▶ _What is expected_: In the entries below, find the line with "HALF_WIDTH, HEIGHT = 0.31, 2.0" and the line with "# Pull handle on the right stile". Reproduce those two lines and every line between them exactly, and nothing more.

▶ _Records provided_:
□ □ □ □ □

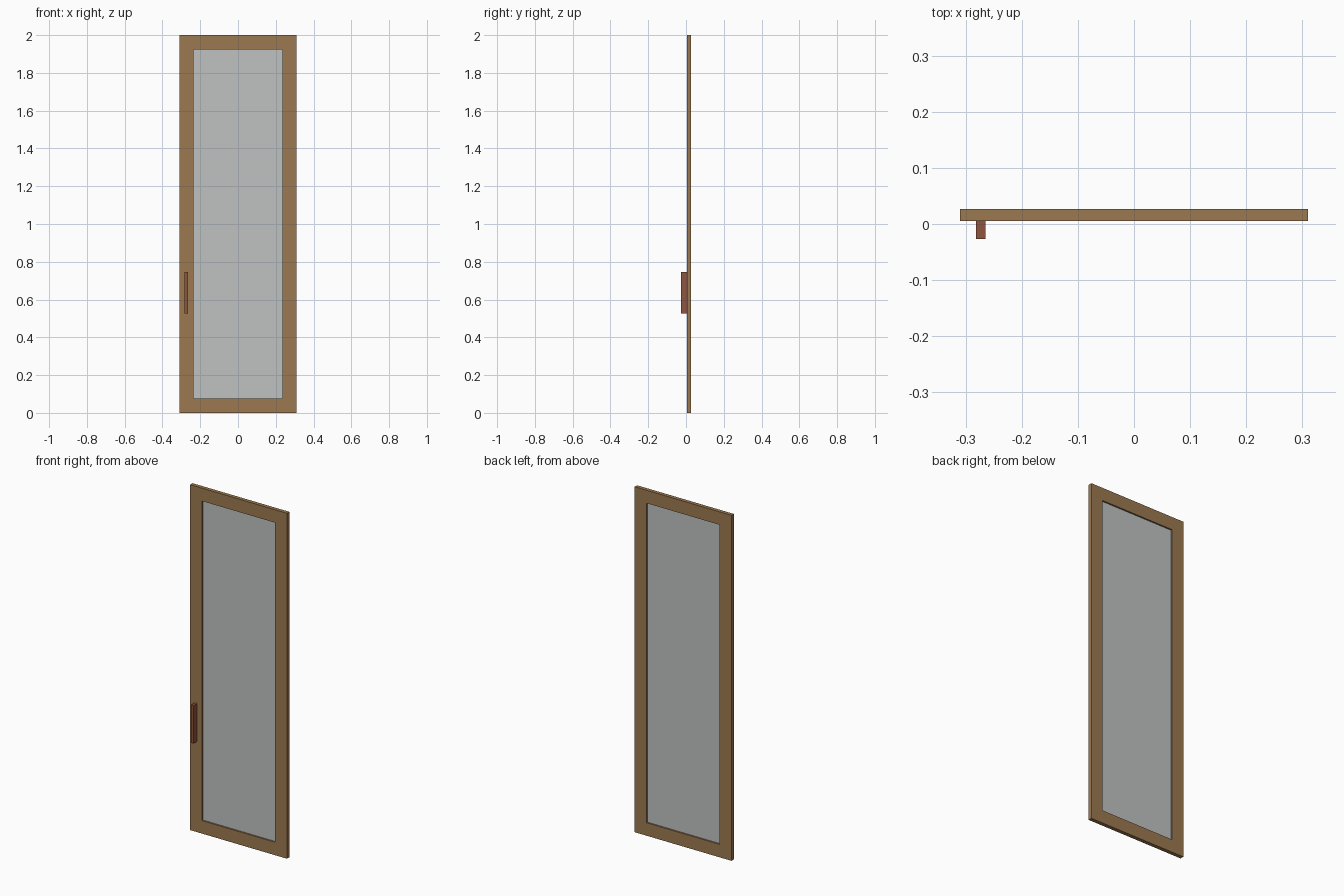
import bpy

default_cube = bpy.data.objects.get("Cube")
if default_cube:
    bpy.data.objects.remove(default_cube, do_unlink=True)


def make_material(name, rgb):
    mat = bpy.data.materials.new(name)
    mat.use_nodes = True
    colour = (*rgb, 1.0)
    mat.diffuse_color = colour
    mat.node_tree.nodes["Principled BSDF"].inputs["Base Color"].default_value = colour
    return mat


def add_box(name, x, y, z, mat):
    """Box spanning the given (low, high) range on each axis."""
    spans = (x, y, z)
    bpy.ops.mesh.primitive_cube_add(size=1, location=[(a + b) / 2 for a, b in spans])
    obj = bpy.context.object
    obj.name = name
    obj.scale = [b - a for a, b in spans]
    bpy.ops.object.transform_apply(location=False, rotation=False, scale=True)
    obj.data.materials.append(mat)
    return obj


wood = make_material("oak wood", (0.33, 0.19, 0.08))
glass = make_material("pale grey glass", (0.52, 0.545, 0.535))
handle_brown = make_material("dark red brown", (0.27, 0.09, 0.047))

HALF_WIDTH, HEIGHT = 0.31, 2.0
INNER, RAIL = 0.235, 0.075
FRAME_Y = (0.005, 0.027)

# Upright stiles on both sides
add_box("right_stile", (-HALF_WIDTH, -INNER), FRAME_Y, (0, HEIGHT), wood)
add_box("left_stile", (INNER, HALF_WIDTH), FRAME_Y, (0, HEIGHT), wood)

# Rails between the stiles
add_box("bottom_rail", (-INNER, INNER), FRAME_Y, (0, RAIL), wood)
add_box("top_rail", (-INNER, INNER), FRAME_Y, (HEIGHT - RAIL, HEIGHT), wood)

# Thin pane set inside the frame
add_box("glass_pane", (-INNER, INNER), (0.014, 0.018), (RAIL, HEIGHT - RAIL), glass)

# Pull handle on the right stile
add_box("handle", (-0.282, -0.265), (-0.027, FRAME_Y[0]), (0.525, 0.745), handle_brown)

□ □ □ □ □

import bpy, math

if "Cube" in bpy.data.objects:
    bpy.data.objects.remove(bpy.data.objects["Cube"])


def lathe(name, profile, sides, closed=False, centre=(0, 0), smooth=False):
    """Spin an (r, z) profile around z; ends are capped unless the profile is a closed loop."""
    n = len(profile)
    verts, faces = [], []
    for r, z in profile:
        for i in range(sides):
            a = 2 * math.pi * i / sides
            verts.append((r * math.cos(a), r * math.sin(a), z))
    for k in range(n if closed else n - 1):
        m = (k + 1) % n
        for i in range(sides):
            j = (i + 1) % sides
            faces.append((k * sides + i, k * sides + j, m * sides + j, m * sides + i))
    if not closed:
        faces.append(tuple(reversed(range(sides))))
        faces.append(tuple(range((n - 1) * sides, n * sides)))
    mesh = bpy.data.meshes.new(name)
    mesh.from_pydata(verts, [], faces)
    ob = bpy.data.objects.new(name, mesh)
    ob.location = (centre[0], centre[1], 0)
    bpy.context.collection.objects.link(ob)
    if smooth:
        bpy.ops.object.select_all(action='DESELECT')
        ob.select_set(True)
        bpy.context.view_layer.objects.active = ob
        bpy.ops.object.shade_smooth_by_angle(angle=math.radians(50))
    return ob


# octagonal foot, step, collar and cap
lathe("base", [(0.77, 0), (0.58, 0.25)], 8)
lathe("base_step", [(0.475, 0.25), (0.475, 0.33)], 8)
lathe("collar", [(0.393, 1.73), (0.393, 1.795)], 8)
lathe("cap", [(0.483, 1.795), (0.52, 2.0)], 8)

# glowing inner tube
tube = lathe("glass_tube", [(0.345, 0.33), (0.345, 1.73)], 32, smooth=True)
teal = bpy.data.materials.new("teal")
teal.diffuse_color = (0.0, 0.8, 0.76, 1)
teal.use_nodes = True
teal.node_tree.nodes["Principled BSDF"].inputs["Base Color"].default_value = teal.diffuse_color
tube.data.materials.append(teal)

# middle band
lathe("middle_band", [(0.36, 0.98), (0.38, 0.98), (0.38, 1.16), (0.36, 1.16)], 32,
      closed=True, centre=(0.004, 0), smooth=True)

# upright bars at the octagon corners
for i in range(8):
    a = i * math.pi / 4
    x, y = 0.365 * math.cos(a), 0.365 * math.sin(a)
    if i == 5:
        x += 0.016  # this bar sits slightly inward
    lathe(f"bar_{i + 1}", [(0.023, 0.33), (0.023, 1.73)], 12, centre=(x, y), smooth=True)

□ □ □ □ □

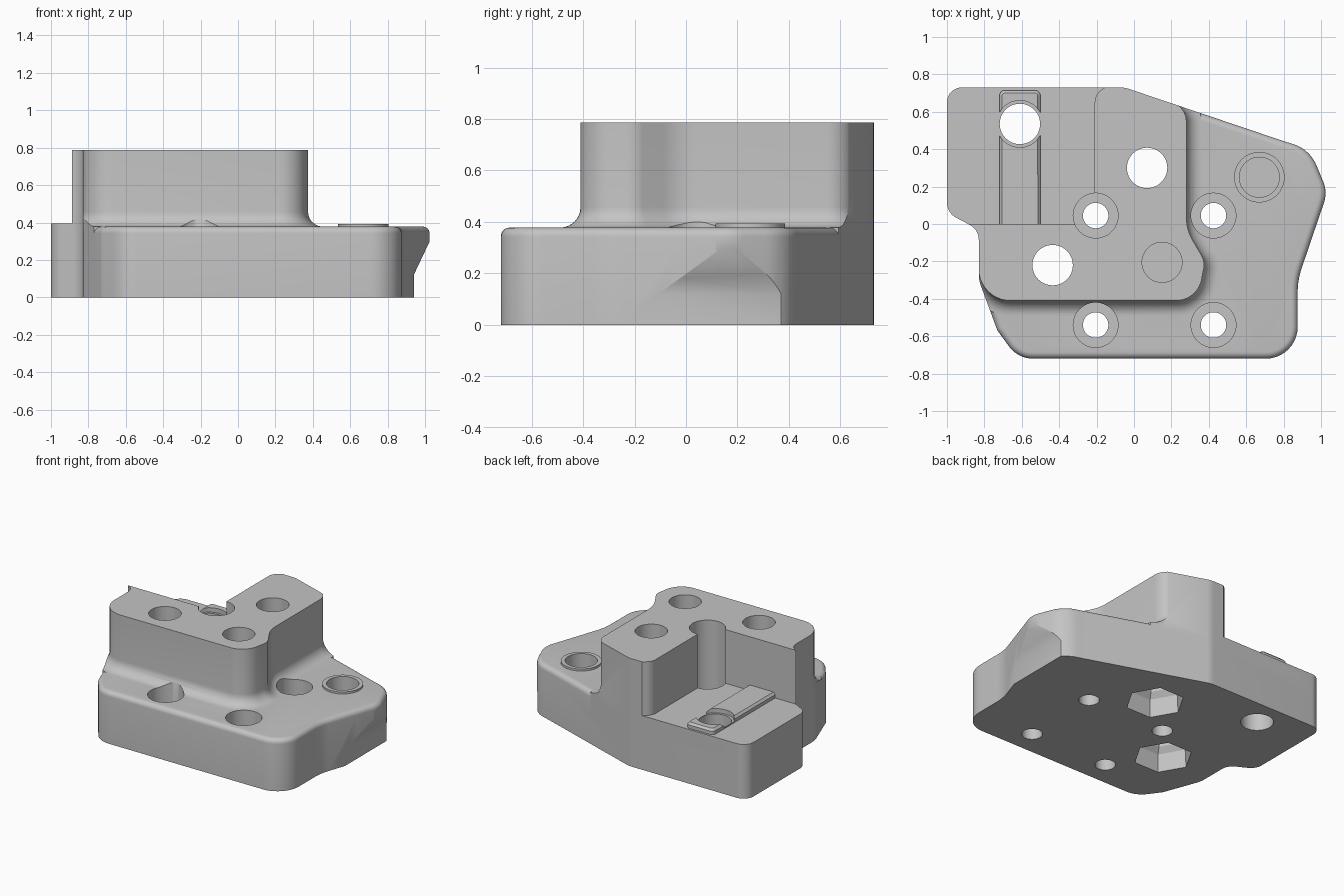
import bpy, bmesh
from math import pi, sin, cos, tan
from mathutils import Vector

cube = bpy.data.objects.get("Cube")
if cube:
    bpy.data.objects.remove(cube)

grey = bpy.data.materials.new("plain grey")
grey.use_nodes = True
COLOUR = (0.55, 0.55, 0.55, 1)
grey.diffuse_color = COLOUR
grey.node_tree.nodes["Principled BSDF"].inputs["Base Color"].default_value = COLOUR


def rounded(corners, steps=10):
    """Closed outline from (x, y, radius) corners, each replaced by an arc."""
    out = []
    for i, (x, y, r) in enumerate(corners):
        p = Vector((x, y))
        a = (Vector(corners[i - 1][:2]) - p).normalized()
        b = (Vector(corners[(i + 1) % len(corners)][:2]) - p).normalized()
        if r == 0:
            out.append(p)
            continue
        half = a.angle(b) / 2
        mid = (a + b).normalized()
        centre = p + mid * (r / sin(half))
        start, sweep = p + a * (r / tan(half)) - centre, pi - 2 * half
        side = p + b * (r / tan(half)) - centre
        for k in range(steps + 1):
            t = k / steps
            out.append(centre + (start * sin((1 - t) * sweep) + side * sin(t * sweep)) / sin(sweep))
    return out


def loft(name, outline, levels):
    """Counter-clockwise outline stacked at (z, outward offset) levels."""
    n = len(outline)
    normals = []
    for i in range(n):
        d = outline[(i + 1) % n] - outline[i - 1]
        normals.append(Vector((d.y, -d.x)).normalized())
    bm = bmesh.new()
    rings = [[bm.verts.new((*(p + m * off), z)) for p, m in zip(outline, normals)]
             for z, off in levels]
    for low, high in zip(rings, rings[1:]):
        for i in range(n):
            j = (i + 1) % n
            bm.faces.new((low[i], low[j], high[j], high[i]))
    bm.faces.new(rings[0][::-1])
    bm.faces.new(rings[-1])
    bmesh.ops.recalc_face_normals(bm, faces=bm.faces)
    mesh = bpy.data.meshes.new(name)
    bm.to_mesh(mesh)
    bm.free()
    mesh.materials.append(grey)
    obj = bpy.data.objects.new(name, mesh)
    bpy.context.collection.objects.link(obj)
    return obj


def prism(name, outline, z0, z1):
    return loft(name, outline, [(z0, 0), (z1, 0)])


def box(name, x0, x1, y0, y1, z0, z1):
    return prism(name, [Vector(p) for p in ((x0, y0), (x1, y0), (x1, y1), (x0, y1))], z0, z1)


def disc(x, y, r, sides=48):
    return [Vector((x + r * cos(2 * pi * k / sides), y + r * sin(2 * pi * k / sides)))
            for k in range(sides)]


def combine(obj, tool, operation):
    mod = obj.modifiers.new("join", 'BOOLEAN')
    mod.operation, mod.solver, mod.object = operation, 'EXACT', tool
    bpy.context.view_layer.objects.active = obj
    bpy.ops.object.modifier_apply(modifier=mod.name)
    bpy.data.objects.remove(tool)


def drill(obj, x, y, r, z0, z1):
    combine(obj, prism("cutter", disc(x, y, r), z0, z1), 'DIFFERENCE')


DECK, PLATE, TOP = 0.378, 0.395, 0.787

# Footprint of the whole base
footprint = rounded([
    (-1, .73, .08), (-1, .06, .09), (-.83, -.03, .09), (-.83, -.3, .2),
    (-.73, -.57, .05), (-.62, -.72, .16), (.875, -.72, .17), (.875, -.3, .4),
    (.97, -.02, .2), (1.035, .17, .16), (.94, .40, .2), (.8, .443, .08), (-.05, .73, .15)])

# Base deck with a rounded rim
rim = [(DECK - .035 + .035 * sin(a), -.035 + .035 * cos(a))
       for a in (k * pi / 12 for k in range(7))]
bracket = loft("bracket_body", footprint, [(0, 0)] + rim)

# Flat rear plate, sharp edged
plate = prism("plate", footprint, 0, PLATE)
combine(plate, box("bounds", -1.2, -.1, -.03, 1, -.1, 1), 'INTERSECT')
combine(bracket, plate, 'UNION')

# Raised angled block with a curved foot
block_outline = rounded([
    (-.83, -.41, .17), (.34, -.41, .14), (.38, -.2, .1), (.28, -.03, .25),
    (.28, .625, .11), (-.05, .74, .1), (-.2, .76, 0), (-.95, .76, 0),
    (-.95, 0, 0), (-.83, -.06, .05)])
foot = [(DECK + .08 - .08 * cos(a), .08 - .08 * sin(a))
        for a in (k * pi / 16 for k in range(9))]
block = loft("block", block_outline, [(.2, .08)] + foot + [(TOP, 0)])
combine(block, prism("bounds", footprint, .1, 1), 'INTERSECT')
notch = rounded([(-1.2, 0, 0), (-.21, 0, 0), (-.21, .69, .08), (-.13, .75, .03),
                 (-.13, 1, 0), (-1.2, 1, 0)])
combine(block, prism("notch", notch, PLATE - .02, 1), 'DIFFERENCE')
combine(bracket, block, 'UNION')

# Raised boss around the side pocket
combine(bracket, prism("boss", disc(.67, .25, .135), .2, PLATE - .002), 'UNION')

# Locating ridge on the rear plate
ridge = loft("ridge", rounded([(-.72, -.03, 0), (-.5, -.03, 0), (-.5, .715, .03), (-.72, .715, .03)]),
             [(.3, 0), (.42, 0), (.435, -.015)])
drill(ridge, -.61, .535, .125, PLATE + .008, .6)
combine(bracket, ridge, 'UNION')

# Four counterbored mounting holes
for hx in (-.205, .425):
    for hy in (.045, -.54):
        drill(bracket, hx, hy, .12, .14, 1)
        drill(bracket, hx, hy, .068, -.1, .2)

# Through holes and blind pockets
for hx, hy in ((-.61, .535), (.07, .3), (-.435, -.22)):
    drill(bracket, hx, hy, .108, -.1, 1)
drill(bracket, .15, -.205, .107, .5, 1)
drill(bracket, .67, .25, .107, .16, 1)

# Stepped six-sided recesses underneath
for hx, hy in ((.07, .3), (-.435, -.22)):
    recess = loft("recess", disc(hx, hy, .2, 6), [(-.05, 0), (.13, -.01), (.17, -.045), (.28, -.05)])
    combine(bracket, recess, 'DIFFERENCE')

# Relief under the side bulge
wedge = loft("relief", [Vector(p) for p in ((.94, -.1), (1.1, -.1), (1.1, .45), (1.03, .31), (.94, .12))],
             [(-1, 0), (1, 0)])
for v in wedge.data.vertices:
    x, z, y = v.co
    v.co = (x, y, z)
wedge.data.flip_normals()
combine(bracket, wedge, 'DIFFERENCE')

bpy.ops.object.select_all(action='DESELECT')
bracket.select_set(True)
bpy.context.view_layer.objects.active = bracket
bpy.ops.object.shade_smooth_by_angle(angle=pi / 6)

□ □ □ □ □

▶ _Exercise answer_:
HALF_WIDTH, HEIGHT = 0.31, 2.0
INNER, RAIL = 0.235, 0.075
FRAME_Y = (0.005, 0.027)

# Upright stiles on both sides
add_box("right_stile", (-HALF_WIDTH, -INNER), FRAME_Y, (0, HEIGHT), wood)
add_box("left_stile", (INNER, HALF_WIDTH), FRAME_Y, (0, HEIGHT), wood)

# Rails between the stiles
add_box("bottom_rail", (-INNER, INNER), FRAME_Y, (0, RAIL), wood)
add_box("top_rail", (-INNER, INNER), FRAME_Y, (HEIGHT - RAIL, HEIGHT), wood)

# Thin pane set inside the frame
add_box("glass_pane", (-INNER, INNER), (0.014, 0.018), (RAIL, HEIGHT - RAIL), glass)

# Pull handle on the right stile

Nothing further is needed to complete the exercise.